= Task to complete =
What is needed is a word-for-word restatement of all the entries.

= Study material =
════════

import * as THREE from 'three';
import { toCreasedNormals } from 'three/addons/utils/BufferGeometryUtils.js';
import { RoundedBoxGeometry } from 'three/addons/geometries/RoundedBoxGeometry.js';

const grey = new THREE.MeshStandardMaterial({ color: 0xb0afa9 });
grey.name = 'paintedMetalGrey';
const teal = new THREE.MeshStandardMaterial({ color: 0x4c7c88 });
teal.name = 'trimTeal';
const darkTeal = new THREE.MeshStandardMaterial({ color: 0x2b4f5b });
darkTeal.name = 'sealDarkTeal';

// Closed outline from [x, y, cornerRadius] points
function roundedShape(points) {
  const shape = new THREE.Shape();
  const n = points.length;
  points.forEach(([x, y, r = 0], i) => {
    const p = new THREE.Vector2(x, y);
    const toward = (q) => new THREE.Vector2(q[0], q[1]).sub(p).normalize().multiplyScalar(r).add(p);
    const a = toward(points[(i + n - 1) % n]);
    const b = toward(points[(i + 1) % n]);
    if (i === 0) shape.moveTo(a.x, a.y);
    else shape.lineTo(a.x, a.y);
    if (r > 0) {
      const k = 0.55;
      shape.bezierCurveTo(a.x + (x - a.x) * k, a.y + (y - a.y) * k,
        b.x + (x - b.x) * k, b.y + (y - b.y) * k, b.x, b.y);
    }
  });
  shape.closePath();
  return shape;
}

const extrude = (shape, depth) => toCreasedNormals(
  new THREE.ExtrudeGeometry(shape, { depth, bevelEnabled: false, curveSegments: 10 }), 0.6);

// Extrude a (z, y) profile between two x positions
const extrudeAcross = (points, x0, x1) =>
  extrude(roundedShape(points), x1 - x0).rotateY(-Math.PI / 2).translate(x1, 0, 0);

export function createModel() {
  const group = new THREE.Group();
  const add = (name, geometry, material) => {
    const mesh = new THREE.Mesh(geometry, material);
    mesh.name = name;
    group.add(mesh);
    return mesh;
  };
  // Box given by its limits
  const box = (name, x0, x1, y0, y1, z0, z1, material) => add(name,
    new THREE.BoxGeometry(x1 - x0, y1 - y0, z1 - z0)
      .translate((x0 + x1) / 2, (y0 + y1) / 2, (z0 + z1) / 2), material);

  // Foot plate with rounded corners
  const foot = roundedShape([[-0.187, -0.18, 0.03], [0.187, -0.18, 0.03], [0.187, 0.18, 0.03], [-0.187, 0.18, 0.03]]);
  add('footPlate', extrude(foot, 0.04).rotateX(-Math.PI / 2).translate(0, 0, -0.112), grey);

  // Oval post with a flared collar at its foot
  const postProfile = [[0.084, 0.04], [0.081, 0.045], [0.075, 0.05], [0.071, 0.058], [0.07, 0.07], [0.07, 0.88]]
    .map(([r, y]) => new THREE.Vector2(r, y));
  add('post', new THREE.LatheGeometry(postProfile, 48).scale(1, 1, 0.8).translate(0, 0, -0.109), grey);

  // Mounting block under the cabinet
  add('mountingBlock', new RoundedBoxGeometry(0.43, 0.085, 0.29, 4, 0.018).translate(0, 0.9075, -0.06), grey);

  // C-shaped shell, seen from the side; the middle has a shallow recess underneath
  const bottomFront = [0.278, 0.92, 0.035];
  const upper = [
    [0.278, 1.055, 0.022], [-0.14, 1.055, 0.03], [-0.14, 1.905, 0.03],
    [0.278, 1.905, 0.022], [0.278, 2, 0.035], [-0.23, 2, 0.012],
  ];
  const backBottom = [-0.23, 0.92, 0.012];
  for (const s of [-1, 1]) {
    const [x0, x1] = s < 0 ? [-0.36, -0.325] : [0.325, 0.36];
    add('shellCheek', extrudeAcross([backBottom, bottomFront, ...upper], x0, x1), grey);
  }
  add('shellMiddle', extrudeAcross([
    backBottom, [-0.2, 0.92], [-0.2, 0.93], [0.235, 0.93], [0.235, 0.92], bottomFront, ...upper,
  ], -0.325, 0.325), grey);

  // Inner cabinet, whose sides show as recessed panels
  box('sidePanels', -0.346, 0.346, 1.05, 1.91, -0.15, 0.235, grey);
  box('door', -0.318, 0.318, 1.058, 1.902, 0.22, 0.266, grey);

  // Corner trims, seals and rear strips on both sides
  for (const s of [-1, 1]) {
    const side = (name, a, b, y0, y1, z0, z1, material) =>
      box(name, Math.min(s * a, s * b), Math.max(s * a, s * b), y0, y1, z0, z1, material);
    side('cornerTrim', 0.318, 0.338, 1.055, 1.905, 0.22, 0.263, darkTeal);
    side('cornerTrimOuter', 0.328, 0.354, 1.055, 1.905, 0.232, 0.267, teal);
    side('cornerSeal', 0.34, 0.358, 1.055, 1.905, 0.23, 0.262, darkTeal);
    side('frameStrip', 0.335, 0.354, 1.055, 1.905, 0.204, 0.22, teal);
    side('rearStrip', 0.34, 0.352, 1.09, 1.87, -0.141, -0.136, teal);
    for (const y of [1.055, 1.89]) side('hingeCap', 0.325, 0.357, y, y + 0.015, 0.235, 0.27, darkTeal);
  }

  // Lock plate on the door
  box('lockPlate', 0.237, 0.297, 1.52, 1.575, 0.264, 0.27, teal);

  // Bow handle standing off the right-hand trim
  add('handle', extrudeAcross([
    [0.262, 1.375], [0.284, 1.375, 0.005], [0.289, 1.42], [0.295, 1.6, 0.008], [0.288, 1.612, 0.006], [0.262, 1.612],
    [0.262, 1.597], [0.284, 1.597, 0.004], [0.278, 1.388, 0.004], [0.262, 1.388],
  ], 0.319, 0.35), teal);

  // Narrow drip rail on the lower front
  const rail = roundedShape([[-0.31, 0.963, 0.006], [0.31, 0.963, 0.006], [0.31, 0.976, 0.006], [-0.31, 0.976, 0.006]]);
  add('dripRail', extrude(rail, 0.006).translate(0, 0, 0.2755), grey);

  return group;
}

════════

= Reply =
import * as THREE from 'three';
import { toCreasedNormals } from 'three/addons/utils/BufferGeometryUtils.js';
import { RoundedBoxGeometry } from 'three/addons/geometries/RoundedBoxGeometry.js';

const grey = new THREE.MeshStandardMaterial({ color: 0xb0afa9 });
grey.name = 'paintedMetalGrey';
const teal = new THREE.MeshStandardMaterial({ color: 0x4c7c88 });
teal.name = 'trimTeal';
const darkTeal = new THREE.MeshStandardMaterial({ color: 0x2b4f5b });
darkTeal.name = 'sealDarkTeal';

// Closed outline from [x, y, cornerRadius] points
function roundedShape(points) {
  const shape = new THREE.Shape();
  const n = points.length;
  points.forEach(([x, y, r = 0], i) => {
    const p = new THREE.Vector2(x, y);
    const toward = (q) => new THREE.Vector2(q[0], q[1]).sub(p).normalize().multiplyScalar(r).add(p);
    const a = toward(points[(i + n - 1) % n]);
    const b = toward(points[(i + 1) % n]);
    if (i === 0) shape.moveTo(a.x, a.y);
    else shape.lineTo(a.x, a.y);
    if (r > 0) {
      const k = 0.55;
      shape.bezierCurveTo(a.x + (x - a.x) * k, a.y + (y - a.y) * k,
        b.x + (x - b.x) * k, b.y + (y - b.y) * k, b.x, b.y);
    }
  });
  shape.closePath();
  return shape;
}

const extrude = (shape, depth) => toCreasedNormals(
  new THREE.ExtrudeGeometry(shape, { depth, bevelEnabled: false, curveSegments: 10 }), 0.6);

// Extrude a (z, y) profile between two x positions
const extrudeAcross = (points, x0, x1) =>
  extrude(roundedShape(points), x1 - x0).rotateY(-Math.PI / 2).translate(x1, 0, 0);

export function createModel() {
  const group = new THREE.Group();
  const add = (name, geometry, material) => {
    const mesh = new THREE.Mesh(geometry, material);
    mesh.name = name;
    group.add(mesh);
    return mesh;
  };
  // Box given by its limits
  const box = (name, x0, x1, y0, y1, z0, z1, material) => add(name,
    new THREE.BoxGeometry(x1 - x0, y1 - y0, z1 - z0)
      .translate((x0 + x1) / 2, (y0 + y1) / 2, (z0 + z1) / 2), material);

  // Foot plate with rounded corners
  const foot = roundedShape([[-0.187, -0.18, 0.03], [0.187, -0.18, 0.03], [0.187, 0.18, 0.03], [-0.187, 0.18, 0.03]]);
  add('footPlate', extrude(foot, 0.04).rotateX(-Math.PI / 2).translate(0, 0, -0.112), grey);

  // Oval post with a flared collar at its foot
  const postProfile = [[0.084, 0.04], [0.081, 0.045], [0.075, 0.05], [0.071, 0.058], [0.07, 0.07], [0.07, 0.88]]
    .map(([r, y]) => new THREE.Vector2(r, y));
  add('post', new THREE.LatheGeometry(postProfile, 48).scale(1, 1, 0.8).translate(0, 0, -0.109), grey);

  // Mounting block under the cabinet
  add('mountingBlock', new RoundedBoxGeometry(0.43, 0.085, 0.29, 4, 0.018).translate(0, 0.9075, -0.06), grey);

  // C-shaped shell, seen from the side; the middle has a shallow recess underneath
  const bottomFront = [0.278, 0.92, 0.035];
  const upper = [
    [0.278, 1.055, 0.022], [-0.14, 1.055, 0.03], [-0.14, 1.905, 0.03],
    [0.278, 1.905, 0.022], [0.278, 2, 0.035], [-0.23, 2, 0.012],
  ];
  const backBottom = [-0.23, 0.92, 0.012];
  for (const s of [-1, 1]) {
    const [x0, x1] = s < 0 ? [-0.36, -0.325] : [0.325, 0.36];
    add('shellCheek', extrudeAcross([backBottom, bottomFront, ...upper], x0, x1), grey);
  }
  add('shellMiddle', extrudeAcross([
    backBottom, [-0.2, 0.92], [-0.2, 0.93], [0.235, 0.93], [0.235, 0.92], bottomFront, ...upper,
  ], -0.325, 0.325), grey);

  // Inner cabinet, whose sides show as recessed panels
  box('sidePanels', -0.346, 0.346, 1.05, 1.91, -0.15, 0.235, grey);
  box('door', -0.318, 0.318, 1.058, 1.902, 0.22, 0.266, grey);

  // Corner trims, seals and rear strips on both sides
  for (const s of [-1, 1]) {
    const side = (name, a, b, y0, y1, z0, z1, material) =>
      box(name, Math.min(s * a, s * b), Math.max(s * a, s * b), y0, y1, z0, z1, material);
    side('cornerTrim', 0.318, 0.338, 1.055, 1.905, 0.22, 0.263, darkTeal);
    side('cornerTrimOuter', 0.328, 0.354, 1.055, 1.905, 0.232, 0.267, teal);
    side('cornerSeal', 0.34, 0.358, 1.055, 1.905, 0.23, 0.262, darkTeal);
    side('frameStrip', 0.335, 0.354, 1.055, 1.905, 0.204, 0.22, teal);
    side('rearStrip', 0.34, 0.352, 1.09, 1.87, -0.141, -0.136, teal);
    for (const y of [1.055, 1.89]) side('hingeCap', 0.325, 0.357, y, y + 0.015, 0.235, 0.27, darkTeal);
  }

  // Lock plate on the door
  box('lockPlate', 0.237, 0.297, 1.52, 1.575, 0.264, 0.27, teal);

  // Bow handle standing off the right-hand trim
  add('handle', extrudeAcross([
    [0.262, 1.375], [0.284, 1.375, 0.005], [0.289, 1.42], [0.295, 1.6, 0.008], [0.288, 1.612, 0.006], [0.262, 1.612],
    [0.262, 1.597], [0.284, 1.597, 0.004], [0.278, 1.388, 0.004], [0.262, 1.388],
  ], 0.319, 0.35), teal);

  // Narrow drip rail on the lower front
  const rail = roundedShape([[-0.31, 0.963, 0.006], [0.31, 0.963, 0.006], [0.31, 0.976, 0.006], [-0.31, 0.976, 0.006]]);
  add('dripRail', extrude(rail, 0.006).translate(0, 0, 0.2755), grey);

  return group;
}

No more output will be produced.